┌──

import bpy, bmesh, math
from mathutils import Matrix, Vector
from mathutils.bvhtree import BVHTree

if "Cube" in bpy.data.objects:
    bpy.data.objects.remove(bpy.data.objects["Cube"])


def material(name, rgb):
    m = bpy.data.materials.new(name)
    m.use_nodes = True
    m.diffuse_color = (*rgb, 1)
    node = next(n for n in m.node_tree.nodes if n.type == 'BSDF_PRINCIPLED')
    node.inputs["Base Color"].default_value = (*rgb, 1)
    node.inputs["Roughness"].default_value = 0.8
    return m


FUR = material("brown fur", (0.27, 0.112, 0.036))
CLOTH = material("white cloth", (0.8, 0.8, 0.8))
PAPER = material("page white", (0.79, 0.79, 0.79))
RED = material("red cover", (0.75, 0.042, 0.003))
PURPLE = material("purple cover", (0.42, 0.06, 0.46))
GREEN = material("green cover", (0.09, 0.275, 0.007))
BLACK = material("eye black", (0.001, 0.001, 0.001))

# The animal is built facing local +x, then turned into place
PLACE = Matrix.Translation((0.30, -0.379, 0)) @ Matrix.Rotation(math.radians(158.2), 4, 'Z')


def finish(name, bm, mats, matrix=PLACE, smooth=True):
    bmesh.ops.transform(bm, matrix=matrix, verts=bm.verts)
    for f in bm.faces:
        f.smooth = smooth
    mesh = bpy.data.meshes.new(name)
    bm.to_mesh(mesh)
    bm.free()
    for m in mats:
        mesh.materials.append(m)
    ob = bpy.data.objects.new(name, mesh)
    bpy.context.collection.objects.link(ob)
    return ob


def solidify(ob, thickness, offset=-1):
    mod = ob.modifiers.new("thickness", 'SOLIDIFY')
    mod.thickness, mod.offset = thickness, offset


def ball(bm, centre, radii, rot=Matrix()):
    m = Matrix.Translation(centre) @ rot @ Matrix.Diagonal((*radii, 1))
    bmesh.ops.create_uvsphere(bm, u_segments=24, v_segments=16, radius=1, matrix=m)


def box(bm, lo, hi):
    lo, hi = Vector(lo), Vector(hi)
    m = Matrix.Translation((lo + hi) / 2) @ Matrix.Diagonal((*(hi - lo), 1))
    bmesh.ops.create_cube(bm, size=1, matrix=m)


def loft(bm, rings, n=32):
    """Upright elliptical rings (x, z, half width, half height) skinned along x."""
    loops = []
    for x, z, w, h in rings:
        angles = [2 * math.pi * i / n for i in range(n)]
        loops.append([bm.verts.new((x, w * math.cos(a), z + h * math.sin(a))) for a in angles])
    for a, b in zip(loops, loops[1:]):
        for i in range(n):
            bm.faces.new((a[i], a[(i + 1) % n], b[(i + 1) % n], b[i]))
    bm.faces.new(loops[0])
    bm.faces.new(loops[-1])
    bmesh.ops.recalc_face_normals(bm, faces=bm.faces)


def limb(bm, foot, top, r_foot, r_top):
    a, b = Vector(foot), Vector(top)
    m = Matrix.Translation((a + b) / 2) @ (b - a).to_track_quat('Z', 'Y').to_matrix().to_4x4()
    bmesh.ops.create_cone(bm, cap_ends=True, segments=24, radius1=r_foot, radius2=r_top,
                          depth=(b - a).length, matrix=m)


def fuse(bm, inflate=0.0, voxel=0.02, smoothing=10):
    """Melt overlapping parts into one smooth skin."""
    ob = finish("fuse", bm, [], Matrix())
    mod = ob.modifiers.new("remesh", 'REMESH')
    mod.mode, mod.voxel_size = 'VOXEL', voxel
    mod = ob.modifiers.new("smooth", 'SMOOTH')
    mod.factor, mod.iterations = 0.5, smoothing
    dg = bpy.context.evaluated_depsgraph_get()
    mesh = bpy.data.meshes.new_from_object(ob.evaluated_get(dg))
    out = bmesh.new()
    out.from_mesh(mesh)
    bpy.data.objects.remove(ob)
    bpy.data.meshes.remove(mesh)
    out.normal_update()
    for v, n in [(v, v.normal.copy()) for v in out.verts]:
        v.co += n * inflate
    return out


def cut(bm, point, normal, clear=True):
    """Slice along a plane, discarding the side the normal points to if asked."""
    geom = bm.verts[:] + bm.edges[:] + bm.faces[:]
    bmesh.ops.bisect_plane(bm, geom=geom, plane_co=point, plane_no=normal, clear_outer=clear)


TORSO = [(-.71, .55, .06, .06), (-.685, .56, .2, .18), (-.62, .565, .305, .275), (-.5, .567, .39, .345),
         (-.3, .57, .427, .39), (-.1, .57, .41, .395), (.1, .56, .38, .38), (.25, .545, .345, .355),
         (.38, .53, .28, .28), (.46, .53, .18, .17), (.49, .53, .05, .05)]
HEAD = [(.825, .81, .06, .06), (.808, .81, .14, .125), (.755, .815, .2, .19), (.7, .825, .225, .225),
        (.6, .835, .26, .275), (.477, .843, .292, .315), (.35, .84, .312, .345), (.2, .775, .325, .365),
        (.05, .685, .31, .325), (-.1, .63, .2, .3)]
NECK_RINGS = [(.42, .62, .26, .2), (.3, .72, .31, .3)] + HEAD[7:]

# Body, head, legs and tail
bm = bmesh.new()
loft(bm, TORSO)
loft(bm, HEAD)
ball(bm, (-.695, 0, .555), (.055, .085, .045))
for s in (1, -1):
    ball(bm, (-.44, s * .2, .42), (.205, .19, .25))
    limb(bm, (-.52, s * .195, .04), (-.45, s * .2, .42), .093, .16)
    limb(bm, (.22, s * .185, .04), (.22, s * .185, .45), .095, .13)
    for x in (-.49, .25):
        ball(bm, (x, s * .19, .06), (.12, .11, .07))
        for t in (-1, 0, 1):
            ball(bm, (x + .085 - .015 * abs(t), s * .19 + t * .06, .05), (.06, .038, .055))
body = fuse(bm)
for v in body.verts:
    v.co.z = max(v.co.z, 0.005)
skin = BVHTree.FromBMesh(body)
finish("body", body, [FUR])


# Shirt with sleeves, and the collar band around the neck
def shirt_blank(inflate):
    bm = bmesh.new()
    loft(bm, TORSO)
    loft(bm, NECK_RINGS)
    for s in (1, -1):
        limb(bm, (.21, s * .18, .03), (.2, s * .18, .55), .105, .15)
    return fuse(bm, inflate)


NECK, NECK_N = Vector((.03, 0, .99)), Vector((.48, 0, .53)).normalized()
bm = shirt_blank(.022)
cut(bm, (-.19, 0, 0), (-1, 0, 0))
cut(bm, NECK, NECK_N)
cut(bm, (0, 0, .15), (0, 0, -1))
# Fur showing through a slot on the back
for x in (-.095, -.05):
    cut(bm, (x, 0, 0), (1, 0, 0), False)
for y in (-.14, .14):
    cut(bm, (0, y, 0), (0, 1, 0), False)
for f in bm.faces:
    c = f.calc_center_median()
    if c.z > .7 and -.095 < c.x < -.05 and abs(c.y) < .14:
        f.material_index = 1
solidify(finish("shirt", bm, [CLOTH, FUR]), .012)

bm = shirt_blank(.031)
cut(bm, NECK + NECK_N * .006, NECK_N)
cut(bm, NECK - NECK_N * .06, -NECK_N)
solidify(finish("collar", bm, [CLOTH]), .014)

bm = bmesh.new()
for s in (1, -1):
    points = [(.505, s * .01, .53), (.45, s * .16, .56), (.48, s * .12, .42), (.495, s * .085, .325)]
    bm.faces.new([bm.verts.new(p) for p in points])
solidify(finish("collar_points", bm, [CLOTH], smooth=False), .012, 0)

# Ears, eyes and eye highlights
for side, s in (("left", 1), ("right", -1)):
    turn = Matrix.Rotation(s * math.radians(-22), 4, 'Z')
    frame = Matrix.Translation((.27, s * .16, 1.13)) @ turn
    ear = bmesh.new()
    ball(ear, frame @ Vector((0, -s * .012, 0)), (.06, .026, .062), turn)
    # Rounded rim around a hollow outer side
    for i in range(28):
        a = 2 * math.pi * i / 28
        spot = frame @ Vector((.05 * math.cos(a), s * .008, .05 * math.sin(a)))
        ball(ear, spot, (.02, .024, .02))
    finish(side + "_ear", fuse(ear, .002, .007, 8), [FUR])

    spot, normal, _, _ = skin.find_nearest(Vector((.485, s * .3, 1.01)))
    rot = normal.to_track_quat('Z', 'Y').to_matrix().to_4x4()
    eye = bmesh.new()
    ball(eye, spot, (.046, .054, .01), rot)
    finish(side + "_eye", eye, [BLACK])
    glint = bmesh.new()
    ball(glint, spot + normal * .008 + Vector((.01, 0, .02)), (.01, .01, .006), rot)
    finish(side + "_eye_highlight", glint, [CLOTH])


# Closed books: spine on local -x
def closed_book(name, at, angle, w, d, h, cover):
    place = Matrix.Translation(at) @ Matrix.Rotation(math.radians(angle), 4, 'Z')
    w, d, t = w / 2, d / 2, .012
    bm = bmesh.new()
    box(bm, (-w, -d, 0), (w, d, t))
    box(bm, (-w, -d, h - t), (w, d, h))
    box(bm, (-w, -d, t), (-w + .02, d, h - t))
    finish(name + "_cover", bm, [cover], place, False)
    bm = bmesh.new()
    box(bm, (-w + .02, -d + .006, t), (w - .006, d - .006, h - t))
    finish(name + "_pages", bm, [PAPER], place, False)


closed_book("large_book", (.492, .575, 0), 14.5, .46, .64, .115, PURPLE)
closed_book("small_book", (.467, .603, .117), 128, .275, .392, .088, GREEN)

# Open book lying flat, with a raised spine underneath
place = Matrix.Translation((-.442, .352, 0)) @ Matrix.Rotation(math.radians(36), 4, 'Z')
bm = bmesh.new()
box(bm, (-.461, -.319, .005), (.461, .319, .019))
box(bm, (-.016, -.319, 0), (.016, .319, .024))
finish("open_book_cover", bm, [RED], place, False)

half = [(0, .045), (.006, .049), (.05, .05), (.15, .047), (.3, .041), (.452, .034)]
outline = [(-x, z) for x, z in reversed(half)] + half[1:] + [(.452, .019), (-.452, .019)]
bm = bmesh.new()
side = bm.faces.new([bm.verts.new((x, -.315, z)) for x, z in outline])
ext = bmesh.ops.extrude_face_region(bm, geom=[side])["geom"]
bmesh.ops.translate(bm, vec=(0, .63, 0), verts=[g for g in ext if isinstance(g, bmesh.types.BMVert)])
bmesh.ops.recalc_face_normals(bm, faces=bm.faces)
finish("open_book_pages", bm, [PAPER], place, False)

└──

_Exercise directions_.
Output only the lines from the one holding "[RED], place, False)" through the last line above, exactly as they appear.

_Response for this exercise_.
finish("open_book_cover", bm, [RED], place, False)

half = [(0, .045), (.006, .049), (.05, .05), (.15, .047), (.3, .041), (.452, .034)]
outline = [(-x, z) for x, z in reversed(half)] + half[1:] + [(.452, .019), (-.452, .019)]
bm = bmesh.new()
side = bm.faces.new([bm.verts.new((x, -.315, z)) for x, z in outline])
ext = bmesh.ops.extrude_face_region(bm, geom=[side])["geom"]
bmesh.ops.translate(bm, vec=(0, .63, 0), verts=[g for g in ext if isinstance(g, bmesh.types.BMVert)])
bmesh.ops.recalc_face_normals(bm, faces=bm.faces)
finish("open_book_pages", bm, [PAPER], place, False)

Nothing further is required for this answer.